Last Sunday, I started an experiment on Twitter. Basically, I decided not to go onto the site for a week. I would still use ‘share’ buttons on any websites/blogs or topics I visited, but I’d stay away from reading and interacting on the site.
This came about when I realised how much of my creative time I’d been spending on there; indulging my passions for politics, secularity, humanism, and other issues, but not achieving anything tangible in terms of writing and/or influence.
It’s clear that the huge majority of discussions (mostly arguments) on Twitter achieve very little in terms of changing minds, since followers and those followed tend to condense into cliques filled with like-minded individuals.
It’s long been known that right-wing ‘thinkers’ are inflexible and may actually find it impossible to see any other point of view than their own. As someone who’s left of centre, my opinions on most political issues are never going to influence those I’d most like to persuade; the right wing. So, political activity on Twitter is often a waste of time (In conversation, we’d refer to it as a ‘waste of breath’).
Of course, when we care deeply about an issue, the chance of changing even one mind is grasped with hope.

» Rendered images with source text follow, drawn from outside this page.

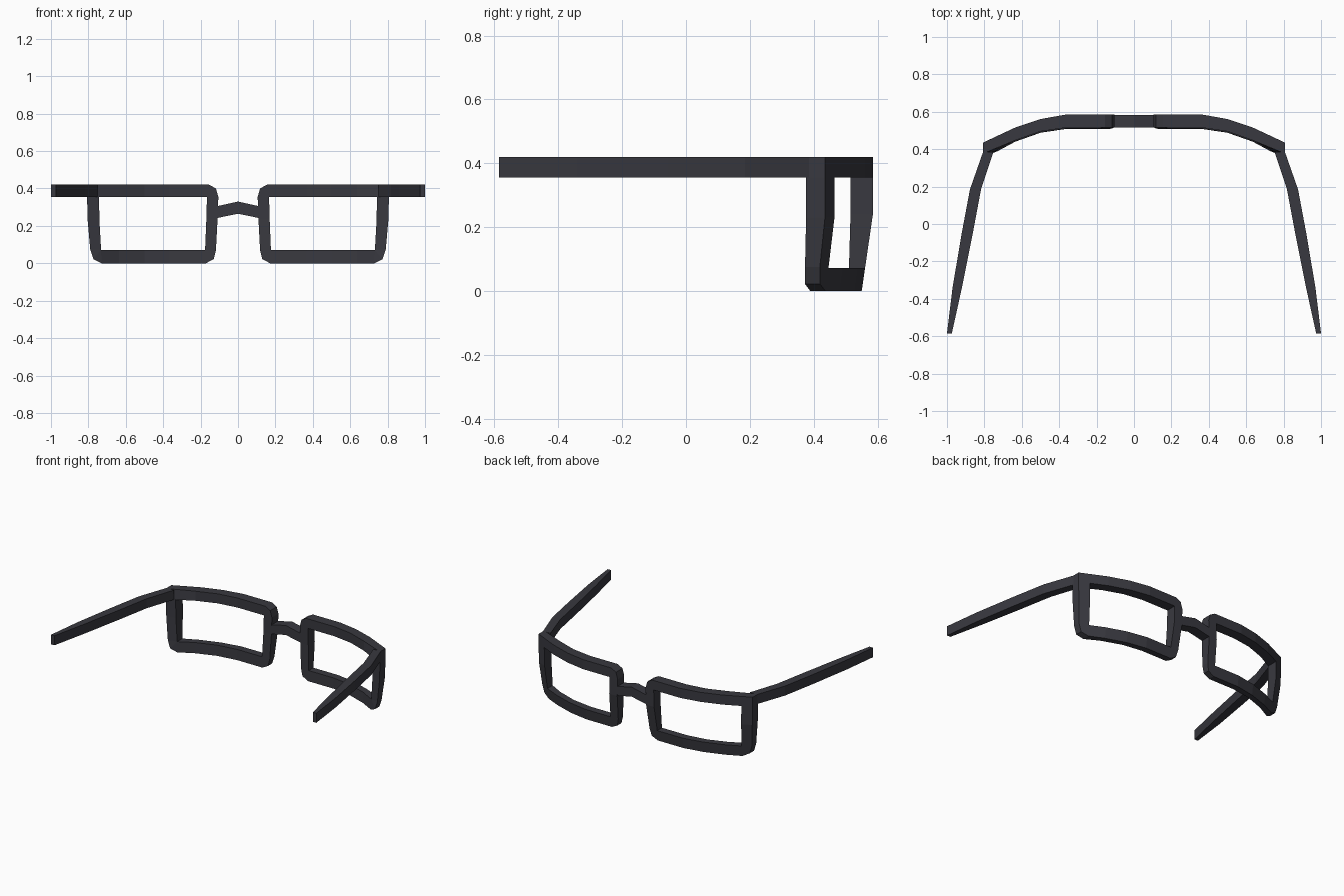
import bpy, bmesh

if "Cube" in bpy.data.objects:
    bpy.data.objects.remove(bpy.data.objects["Cube"])

mat = bpy.data.materials.new("dark_frame")
mat.diffuse_color = (0.04, 0.04, 0.05, 1)
mat.use_nodes = True
mat.node_tree.nodes["Principled BSDF"].inputs["Base Color"].default_value = mat.diffuse_color


def lerp(table, x):
    """Piecewise-linear lookup, clamped at both ends."""
    if x <= table[0][0]:
        return table[0][1]
    for (a, u), (b, v) in zip(table, table[1:]):
        if x <= b:
            return u + (v - u) * (x - a) / (b - a)
    return table[-1][1]


def loft(name, sections, closed=False):
    """Join four-cornered sections into a flat-shaded bar, mirrored across x."""
    bm = bmesh.new()
    rings = [[bm.verts.new(p) for p in s] for s in sections]
    pairs = list(zip(rings, rings[1:]))
    if closed:
        pairs.append((rings[-1], rings[0]))
    else:
        bm.faces.new(rings[-1])
        if name != "bridge":            # the bridge stays open on the mirror plane
            bm.faces.new(rings[0])
    for a, b in pairs:
        for i in range(4):
            j = (i + 1) % 4
            bm.faces.new((a[i], a[j], b[j], b[i]))
    bmesh.ops.remove_doubles(bm, verts=bm.verts, dist=0.0005)
    bmesh.ops.recalc_face_normals(bm, faces=bm.faces)
    mesh = bpy.data.meshes.new(name)
    bm.to_mesh(mesh)
    bm.free()
    mesh.materials.append(mat)
    ob = bpy.data.objects.new(name, mesh)
    bpy.context.collection.objects.link(ob)
    ob.modifiers.new("mirror", "MIRROR").use_axis[0] = True
    return ob


# Lens rims: outline and opening pairs, wrapped onto a curved front
FRONT = [(0.365, 0.585), (0.5, 0.561), (0.64, 0.514), (0.807, 0.435)]
BACK = [(0.365, 0.515), (0.5, 0.495), (0.63, 0.450), (0.76, 0.380), (0.807, 0.376)]


def wrap(x, z, front):
    low = max(0, (0.24 - z) / 0.24)
    if front:
        y = lerp(FRONT, x) - 0.035 * low
    else:
        y = lerp(BACK, x) - 0.007 * low
    return (x, y, z)


T, B = 0.355, 0.072     # top and bottom of the opening
bends = (0.365, 0.5, 0.635)
outline = [((0.155, 0.42), (0.166, T))]
outline += [((x, 0.42), (x, T)) for x in bends]
outline += [((0.807, 0.42), (0.743, T)), ((0.807, T), (0.743, T)),
            ((0.804, 0.23), (0.741, 0.23)), ((0.79, 0.075), (0.732, B)),
            ((0.773, 0.022), (0.732, B)), ((0.73, 0), (0.732, B))]
outline += [((x, 0), (x, B)) for x in reversed(bends)]
outline += [((0.172, 0), (0.176, B)), ((0.13, 0.022), (0.176, B)),
            ((0.118, 0.07), (0.176, B)), ((0.109, 0.24), (0.169, 0.24)),
            ((0.105, T), (0.166, T)), ((0.118, 0.40), (0.166, T))]
loft("lens_rims", [(wrap(*o, True), wrap(*i, True), wrap(*i, False), wrap(*o, False))
                   for o, i in outline], closed=True)

# Raised nose bridge
loft("bridge", [((x, 0.516, lo), (x, 0.584, lo), (x, 0.584, hi), (x, 0.516, hi))
                for x, lo, hi in ((0, 0.265, 0.33), (0.112, 0.242, 0.305))])

# Tapering temple arms: y, inner x, outer x
arms = [(0.385, 0.752, 0.807), (0.185, 0.818, 0.877), (-0.055, 0.863, 0.922),
        (-0.34, 0.920, 0.970), (-0.585, 0.974, 1.0)]
loft("temple_arms", [((a, y, T), (b, y, T), (b, y, 0.42), (a, y, 0.42))
                     for y, a, b in arms])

But, as a writer, perhaps I influence more minds through my fiction, and that’s where I should concentrate my efforts.
For those who like to see the results of any experiment, here is a list of some of the things I managed in the week:
Wrote and submitted a flash story to a contest.
Created 29 new character sheets with pics and a descriptive table ready for details for future stories.
Prepared 37 photographs for submission to my Picfair gallery.
Dealt with 2 planning applications (although not part of my writing, the research and completion of these for the charity trust I chair took up significant time).
Added some marketing information to each of the sub-headers under my Books and Other Published Work tab on here.
Updated, deleted and/or reorganised many files on my PC.
I would’ve done more, but I’m a little unwell at present (nothing serious, but it’s slowing me down!)
So, a positive result, it seems, in terms of work.
Did my absence have any negative effect on my Twitter profile? I started with 22,706 followers and now have 22,669, so lost 37 over the week, which may seem a lot, but I’ve noticed these things happen in batches often on Twitter: some people follow just to get you to follow them and then unfollow, hoping you won’t notice. Such people are in it for the numbers alone and are no value to a serious user of Twitter.
I was following 23,125 and that reduced to 23,094 after I checked on my return and ‘unfollowed’ those I’d followed earlier but who hadn’t followed back, a total of 31. No point following someone with no interest in you, unless they’re a national figure giving useful tweets or an organisation carrying information of interest to you.
So, in conclusion, I think my experiment has shown me that I can engage less in discussion on Twitter and lose nothing. In fact, although I lost some followers, I also gained new ones! I’ll be spending less time on Twitter in future and more time on creative activity.